Call for proposals for further explorations of mistakes in music therapy
Call for proposals
Call for papers
Article Processing Charges
Depend on article type, see below
January 31, 2023
May 31, 2023
We want to encourage music therapists and practitioners from professions acquainted with music or music therapy to speak about their mistakes more openly, and to create a “mistake culture” which already exists in other professions such as aviation, medicine, and engineering. The notion that music can not only help, but under certain circumstances, also harm, urges us to continue the movement started by the release of the book Breaking strings: Explorations of mistakes in music therapy in September 2022. Release of the book was followed by much interest and many comments and questions from the music therapy community as well as from practitioners from different professions. We feel that the book is just a beginning, and that it is important to continue the momentum that it and previous seminars and workshops have started.
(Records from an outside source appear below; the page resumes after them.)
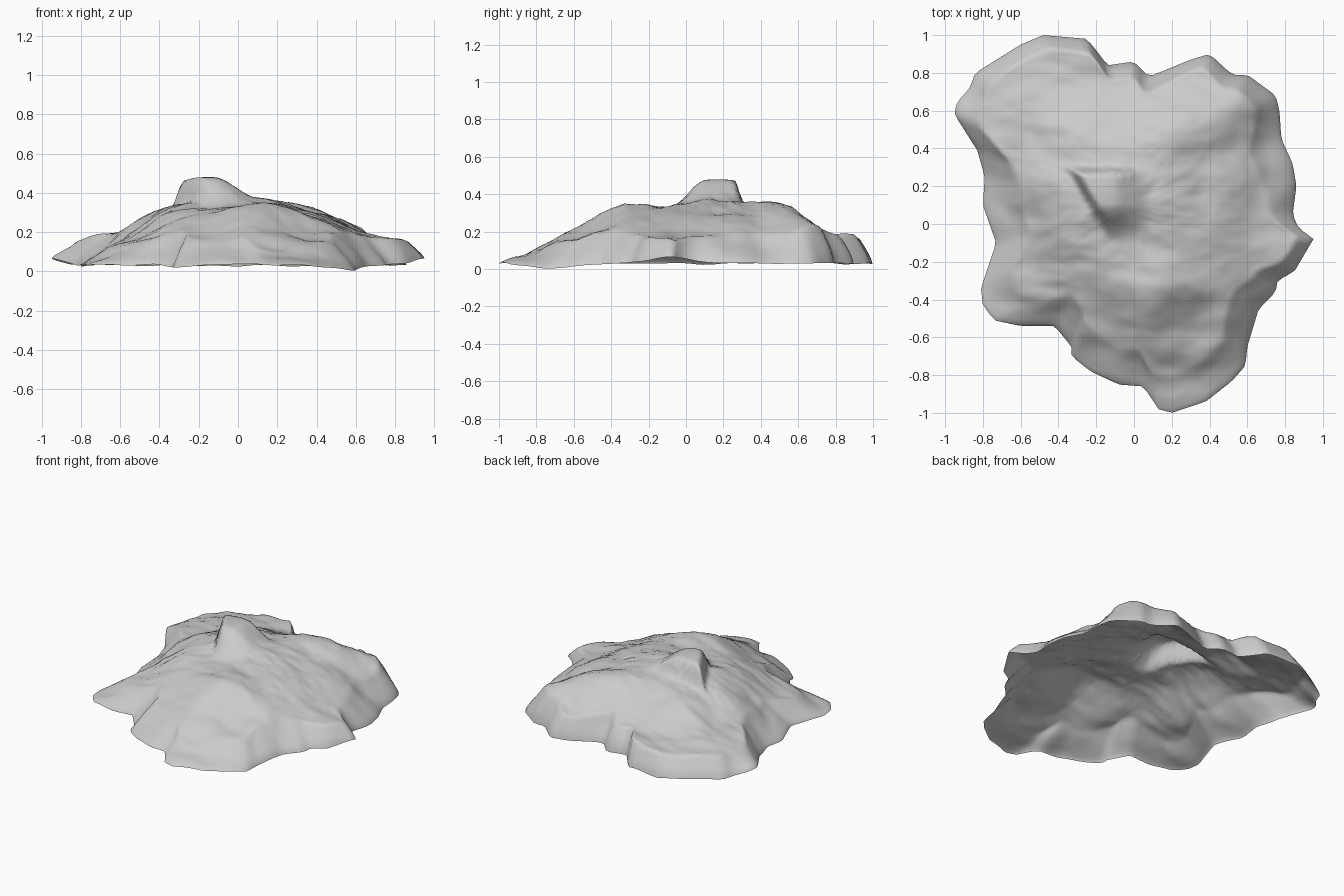
import bpy, bmesh, math
from mathutils import Vector, Matrix, noise

if "Cube" in bpy.data.objects:
    bpy.data.objects.remove(bpy.data.objects["Cube"])

OUTLINE = [(.95,-.08),(.87,-.02),(.84,.05),(.86,.2),(.84,.32),(.78,.45),(.77,.6),(.75,.68),
    (.6,.79),(.52,.79),(.4,.9),(.3,.87),(.08,.78),(0,.86),(-.14,.84),(-.2,.92),(-.25,.98),
    (-.48,1),(-.6,.95),(-.84,.8),(-.87,.72),(-.94,.64),(-.95,.58),(-.9,.5),(-.83,.39),
    (-.79,.25),(-.8,.1),(-.73,-.1),(-.81,-.34),(-.8,-.43),(-.74,-.51),(-.6,-.54),(-.42,-.54),
    (-.33,-.65),(-.33,-.7),(-.23,-.78),(-.08,-.85),(.05,-.86),(.13,-.98),(.2,-1),(.38,-.94),
    (.52,-.83),(.59,-.75),(.6,-.65),(.66,-.45),(.75,-.36),(.76,-.3),(.85,-.25)]

# Spot heights of the slopes and ridges
SPOTS = [(-.15,.15,.39),(.1,.1,.37),(.2,-.1,.33),(.1,-.38,.34),(-.08,-.22,.32),(-.3,-.1,.32),
    (-.4,.2,.34),(-.3,.4,.32),(0,.4,.33),(.15,.5,.35),(.32,.57,.34),(.52,.62,.26),(.3,.78,.17),
    (0,.72,.2),(-.2,.75,.2),(-.45,.88,.15),(-.78,.68,.15),(-.55,.6,.2),(-.58,.35,.2),
    (-.58,.1,.2),(-.58,-.2,.16),(-.72,-.4,.08),(-.5,-.4,.14),(-.25,-.42,.22),(-.22,-.66,.12),
    (.1,-.62,.2),(.2,-.87,.09),(.45,-.78,.08),(.48,-.45,.21),(.4,-.2,.29),(.4,.1,.3),
    (.45,.35,.29),(.68,.55,.15),(.72,.2,.17),(.65,-.1,.2),(.88,-.1,.15),(.68,-.3,.16),
    (.1,.25,.36),(-.72,.1,.12),(.35,-.6,.18)]


def bump(x, y, cx, cy, r):
    return math.exp(-((x - cx) ** 2 + (y - cy) ** 2) / r ** 2)


def ramp(value, width):
    s = min(1, max(0, value / width))
    return s * s * (3 - 2 * s)


def rock_noise(x, y):
    # Ledges run mostly along x
    return noise.fractal(Vector((x * 2.4, y * 4.6, 3.1)), 0.9, 2.1, 4)


def slope(x, y):
    # Weighted best-fit plane through the nearby spot heights
    m = [[.01, 0, 0], [0, .01, 0], [0, 0, 1e-6]]
    b = [0, 0, 0]
    for sx, sy, sz in SPOTS:
        row = (sx - x, sy - y, 1)
        w = bump(x, y, sx, sy, .16) + 1e-5
        for i in range(3):
            b[i] += w * row[i] * sz
            for j in range(3):
                m[i][j] += w * row[i] * row[j]
    return (Matrix(m).inverted() @ Vector(b)).z


def summit(x, y):
    # Steep on the slanting left edge and the back, fading to the right and front
    left = .87 * (x + .33) - .49 * (.25 - y)
    return ramp(left, .05) * ramp(.12 - x, .24) * ramp(y + .09, .2) * ramp(.31 - y, .05)


def ground(x, y):
    z = max(.04, slope(x, y)) + .026 * rock_noise(x, y)
    top = .48 - .8 * ((x + .15) ** 2 + (y - .17) ** 2)
    return z + max(0, top - z) * summit(x, y)


def ground_rim(x, y):
    z = (.03 + .04 * bump(x, y, .95, -.08, .2) + .04 * bump(x, y, -.95, .58, .15)
         - .03 * bump(x, y, .58, -.75, .2))
    return max(0, z + .014 * noise.noise(Vector((x * 5, y * 5, 0))))


def edge_wall(x, y):
    # The rim is steep at the back and right tip, gentler elsewhere
    steep = max(ramp(y - .4, .5), bump(x, y, .9, -.15, .3))
    return .19 - .11 * steep


def resample(points, count):
    pts = [Vector(p) for p in points]
    n = len(pts)
    lengths = [(pts[(i + 1) % n] - pts[i]).length for i in range(n)]
    step, result = sum(lengths) / count, []
    i, start = 0, 0
    for k in range(count):
        d = k * step
        while i < n - 1 and d > start + lengths[i]:
            start += lengths[i]
            i += 1
        result.append(pts[i].lerp(pts[(i + 1) % n], (d - start) / lengths[i]))
    return result


def open_shell(name, outline, centre, count, rings):
    """Rings run from the centre to the outline; the underside stays open."""
    bm = bmesh.new()
    c = Vector(centre)
    loop = resample(outline, count)
    hub = bm.verts.new((c.x, c.y, ground(c.x, c.y)))
    prev = None
    for j in range(1, rings + 1):
        t = 1 - (1 - j / rings) ** 1.25
        ring = []
        for p in loop:
            q = c.lerp(p, t)
            # Distance in from the rim sets how far the edge wall has risen
            w = min(1, (p - q).length / edge_wall(*p)) ** .7
            low = ground_rim(q.x, q.y)
            z = low + (ground(q.x, q.y) - low) * w
            ring.append(bm.verts.new((q.x, q.y, z)))
        for i in range(count):
            k = (i + 1) % count
            if prev:
                bm.faces.new((prev[i], ring[i], ring[k], prev[k]))
            else:
                bm.faces.new((hub, ring[i], ring[k]))
        prev = ring
    for f in bm.faces:
        f.smooth = True
    mesh = bpy.data.meshes.new(name)
    bm.to_mesh(mesh)
    bm.free()
    obj = bpy.data.objects.new(name, mesh)
    bpy.context.collection.objects.link(obj)
    return obj


# Rock mound with its raised summit
open_shell("rock_mound", OUTLINE, (-.05, .1), 170, 46)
If mistakes as well as the harmful consequences of music can be more openly discussed, this could lead to a clearer boundaries of how music can be used to treat and how mistakes could be prevented more easily.
We invite music therapists, but also practitioners from professions that are acquainted with music or with music therapy, to contribute to the special issue Untangling strings: Further explorations of mistakes in music therapy. We are looking for diverse angles and perspectives on the subject of mistakes in music therapy, different contents, and also different forms of academic writing. The book Breaking strings includes different types of chapters (e.g., theoretical and case chapters, clinical vignettes linked to theoretical chapters, and more reflective chapters) and chapters cover different topics and angles on mistakes. These different types and topics can be a good point of departure. You are invited to either expand on the subjects of Breaking strings, or write on topics that the book did not yet cover that you perceive as essential. You are invited to do this in a variety of article types, as suggested below. We hope that not only music therapists are attracted to write for this special issue, but also musicians, music educators, health-care practitioners, and others who see music in action and can reflect on it.
Note that any use of clinical material as part of the article should be bound by ethical considerations. Most desirable is to have the approval of an ethical committee, but we will be able to give alternative directions when this is not possible.
Case studies – describing a mistake that occurred in music centered practice and reflecting upon it (up to 4000 words);
Clinical vignettes – describing a clinical snapshot with a short reflection on it (up to 800 words);
Empirical research – reporting a study that collected data about mistakes in music (therapy) and analysed it quantitatively or qualitatively (up to 5000 words);
Theoretical articles – referring to a specific theoretical aspect or idea about mistakes in music or music therapy (up to 4000 words);
Opinion pieces – referring to the challenge of mistakes in music interventions, how they are dealt with, whether this should change and how (up to 3000 words);
Formal models – developing conceptual models for understanding mistakes in music interventions, as they are experienced individually, as they are dealt with organizationally, and more (diagrams are welcome, up to 3000 words).
Mistakes in music therapy and different clinical populations;
Mistakes as perceived in different approaches in music interventions;
Mistakes in music therapy vs. mistakes in other music related professions;
Mistakes in music therapy vs. mistakes in other therapeutic professions;
Mistakes in music therapy as observed by other professions;
How to deal with mistakes in music interventions?
What exactly is a mistake in music therapy?
Mistakes in music therapy supervision;
Mistakes in music therapy training;
Mistakes in music therapy as perceived from the supervisor’s perspective;
Mistakes in music therapy as perceived from the client’s perspective.
Laurien Hakvoort, [email protected]
Avi Gilboa, [email protected]
Stefan Gaillard, [email protected]
Jobke Visser, [email protected]
Please submit an abstract proposal for consideration prior to beginning work on your article. The abstract proposal should contain a brief outline (250 words max) of the article, the article type, and 4-5 key words. Abstract proposals are due by January 31st 2023 (1700h UTC+01:00, Amsterdam). Answers to abstract proposals will be given within a month after the deadline.
Authors that get a positive answer are invited to submit their full article by May 31, 2023 (1700h UTC+01:00, Amsterdam). See above specifications for different types of articles (and their word limits), and possible topics. Submissions will subsequently be peer reviewed.
Other general guidelines for submission to JOTE, and the submission portal itself can be found at: https://submit.trialanderror.org/index.php/jote/about/submissions Please ensure that your article adheres to these guidelines, and has correct spelling, grammar, and referencing.
Note that JOTE is a diamond open access journal. You will not be charged article processing fees.
Proposals and inquiries should be sent to Stefan D.M. Gaillard at [email protected].